Requirement: Copy each line from the listing below where the word "staves" shows up.

Supplied material:
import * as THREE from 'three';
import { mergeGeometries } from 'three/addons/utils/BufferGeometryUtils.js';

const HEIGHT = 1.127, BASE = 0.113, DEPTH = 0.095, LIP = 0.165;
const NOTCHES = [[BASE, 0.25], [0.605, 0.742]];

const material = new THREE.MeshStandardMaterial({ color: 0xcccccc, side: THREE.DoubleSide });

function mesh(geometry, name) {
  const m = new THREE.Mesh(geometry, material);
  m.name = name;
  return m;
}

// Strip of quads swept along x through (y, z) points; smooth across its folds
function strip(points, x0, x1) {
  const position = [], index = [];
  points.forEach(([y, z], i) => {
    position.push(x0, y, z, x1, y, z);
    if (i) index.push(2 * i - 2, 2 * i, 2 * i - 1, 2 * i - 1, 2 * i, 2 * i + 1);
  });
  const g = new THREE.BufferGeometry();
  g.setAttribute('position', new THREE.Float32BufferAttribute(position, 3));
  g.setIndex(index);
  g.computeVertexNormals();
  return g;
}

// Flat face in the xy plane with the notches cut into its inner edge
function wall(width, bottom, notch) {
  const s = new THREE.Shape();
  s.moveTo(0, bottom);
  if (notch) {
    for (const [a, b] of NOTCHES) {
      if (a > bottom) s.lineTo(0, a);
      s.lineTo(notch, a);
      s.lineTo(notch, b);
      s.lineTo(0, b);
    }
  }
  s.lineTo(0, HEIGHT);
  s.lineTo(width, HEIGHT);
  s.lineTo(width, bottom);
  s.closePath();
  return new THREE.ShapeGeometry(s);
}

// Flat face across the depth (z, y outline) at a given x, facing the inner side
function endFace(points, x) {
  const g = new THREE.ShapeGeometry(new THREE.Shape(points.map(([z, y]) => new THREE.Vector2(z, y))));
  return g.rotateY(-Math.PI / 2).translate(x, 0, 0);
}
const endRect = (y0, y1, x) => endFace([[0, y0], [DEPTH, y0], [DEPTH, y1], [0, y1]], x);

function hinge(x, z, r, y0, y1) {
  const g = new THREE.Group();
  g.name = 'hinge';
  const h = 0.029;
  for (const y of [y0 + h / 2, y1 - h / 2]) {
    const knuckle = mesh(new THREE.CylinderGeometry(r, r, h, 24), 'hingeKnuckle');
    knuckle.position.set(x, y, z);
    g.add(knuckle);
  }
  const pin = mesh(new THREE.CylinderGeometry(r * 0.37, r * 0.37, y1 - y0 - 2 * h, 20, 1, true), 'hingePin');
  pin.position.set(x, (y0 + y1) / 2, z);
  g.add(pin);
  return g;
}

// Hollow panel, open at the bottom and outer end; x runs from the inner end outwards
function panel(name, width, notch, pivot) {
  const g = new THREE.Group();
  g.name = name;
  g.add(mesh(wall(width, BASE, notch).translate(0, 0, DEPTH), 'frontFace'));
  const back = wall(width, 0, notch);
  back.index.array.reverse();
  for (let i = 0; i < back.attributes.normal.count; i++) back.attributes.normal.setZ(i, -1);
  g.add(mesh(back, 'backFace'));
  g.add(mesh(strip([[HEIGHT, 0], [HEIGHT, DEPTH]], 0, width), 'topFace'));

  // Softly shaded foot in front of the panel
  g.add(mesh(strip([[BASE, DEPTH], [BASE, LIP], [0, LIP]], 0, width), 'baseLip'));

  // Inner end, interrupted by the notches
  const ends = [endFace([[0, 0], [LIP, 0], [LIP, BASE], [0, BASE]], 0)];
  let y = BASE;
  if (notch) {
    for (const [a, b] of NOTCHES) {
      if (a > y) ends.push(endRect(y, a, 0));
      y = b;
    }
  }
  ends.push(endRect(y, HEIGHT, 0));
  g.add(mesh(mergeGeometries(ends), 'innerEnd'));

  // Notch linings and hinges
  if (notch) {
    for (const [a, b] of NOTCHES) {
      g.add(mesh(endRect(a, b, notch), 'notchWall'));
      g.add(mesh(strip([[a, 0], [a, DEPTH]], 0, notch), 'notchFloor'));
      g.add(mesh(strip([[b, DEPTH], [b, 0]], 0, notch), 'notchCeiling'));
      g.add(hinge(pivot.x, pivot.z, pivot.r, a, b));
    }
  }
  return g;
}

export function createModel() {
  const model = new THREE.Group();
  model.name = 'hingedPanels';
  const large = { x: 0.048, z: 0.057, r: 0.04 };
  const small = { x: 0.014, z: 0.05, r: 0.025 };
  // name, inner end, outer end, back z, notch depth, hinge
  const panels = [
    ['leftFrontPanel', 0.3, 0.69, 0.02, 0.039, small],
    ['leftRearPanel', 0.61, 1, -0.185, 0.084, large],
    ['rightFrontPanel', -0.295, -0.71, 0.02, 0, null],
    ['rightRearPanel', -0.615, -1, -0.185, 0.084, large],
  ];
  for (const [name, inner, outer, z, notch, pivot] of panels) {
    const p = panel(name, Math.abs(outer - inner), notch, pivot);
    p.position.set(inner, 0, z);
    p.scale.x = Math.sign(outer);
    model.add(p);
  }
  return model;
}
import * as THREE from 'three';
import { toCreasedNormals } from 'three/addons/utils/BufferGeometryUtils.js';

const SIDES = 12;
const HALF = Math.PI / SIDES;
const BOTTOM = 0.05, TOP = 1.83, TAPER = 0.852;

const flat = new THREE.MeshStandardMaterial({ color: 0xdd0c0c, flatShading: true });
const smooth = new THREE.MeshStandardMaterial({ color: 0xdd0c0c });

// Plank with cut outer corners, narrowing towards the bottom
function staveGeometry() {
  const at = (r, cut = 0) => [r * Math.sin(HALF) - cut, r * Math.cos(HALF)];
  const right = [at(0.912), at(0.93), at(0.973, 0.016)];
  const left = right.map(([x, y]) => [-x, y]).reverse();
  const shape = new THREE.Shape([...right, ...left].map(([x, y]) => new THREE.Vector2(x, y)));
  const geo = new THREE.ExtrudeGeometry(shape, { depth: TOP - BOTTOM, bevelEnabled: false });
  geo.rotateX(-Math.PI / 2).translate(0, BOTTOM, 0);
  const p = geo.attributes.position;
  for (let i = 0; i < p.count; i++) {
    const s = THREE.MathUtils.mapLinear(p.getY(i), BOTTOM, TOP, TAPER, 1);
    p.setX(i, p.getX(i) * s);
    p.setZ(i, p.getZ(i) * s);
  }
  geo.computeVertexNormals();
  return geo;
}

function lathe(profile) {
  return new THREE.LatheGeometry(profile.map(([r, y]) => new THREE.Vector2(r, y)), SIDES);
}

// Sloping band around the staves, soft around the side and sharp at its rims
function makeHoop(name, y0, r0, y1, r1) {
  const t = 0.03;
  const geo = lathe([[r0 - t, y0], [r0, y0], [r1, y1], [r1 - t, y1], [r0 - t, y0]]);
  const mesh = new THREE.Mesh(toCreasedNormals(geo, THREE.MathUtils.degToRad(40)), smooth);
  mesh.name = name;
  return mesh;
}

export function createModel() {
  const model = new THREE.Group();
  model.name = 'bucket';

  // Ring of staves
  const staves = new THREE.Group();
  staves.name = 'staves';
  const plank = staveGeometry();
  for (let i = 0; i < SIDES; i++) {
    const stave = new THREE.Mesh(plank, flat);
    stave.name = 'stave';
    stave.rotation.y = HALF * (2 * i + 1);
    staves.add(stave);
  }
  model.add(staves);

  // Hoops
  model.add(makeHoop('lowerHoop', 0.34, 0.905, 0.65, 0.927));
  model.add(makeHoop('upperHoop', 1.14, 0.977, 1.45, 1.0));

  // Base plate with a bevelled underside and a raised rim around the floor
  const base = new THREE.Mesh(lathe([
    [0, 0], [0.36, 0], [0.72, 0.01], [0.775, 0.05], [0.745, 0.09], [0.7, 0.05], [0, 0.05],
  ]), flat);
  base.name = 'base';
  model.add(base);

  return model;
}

Reply:
// Sloping band around the staves, soft around the side and sharp at its rims
  // Ring of staves
  const staves = new THREE.Group();
  staves.name = 'staves';
    staves.add(stave);
  model.add(staves);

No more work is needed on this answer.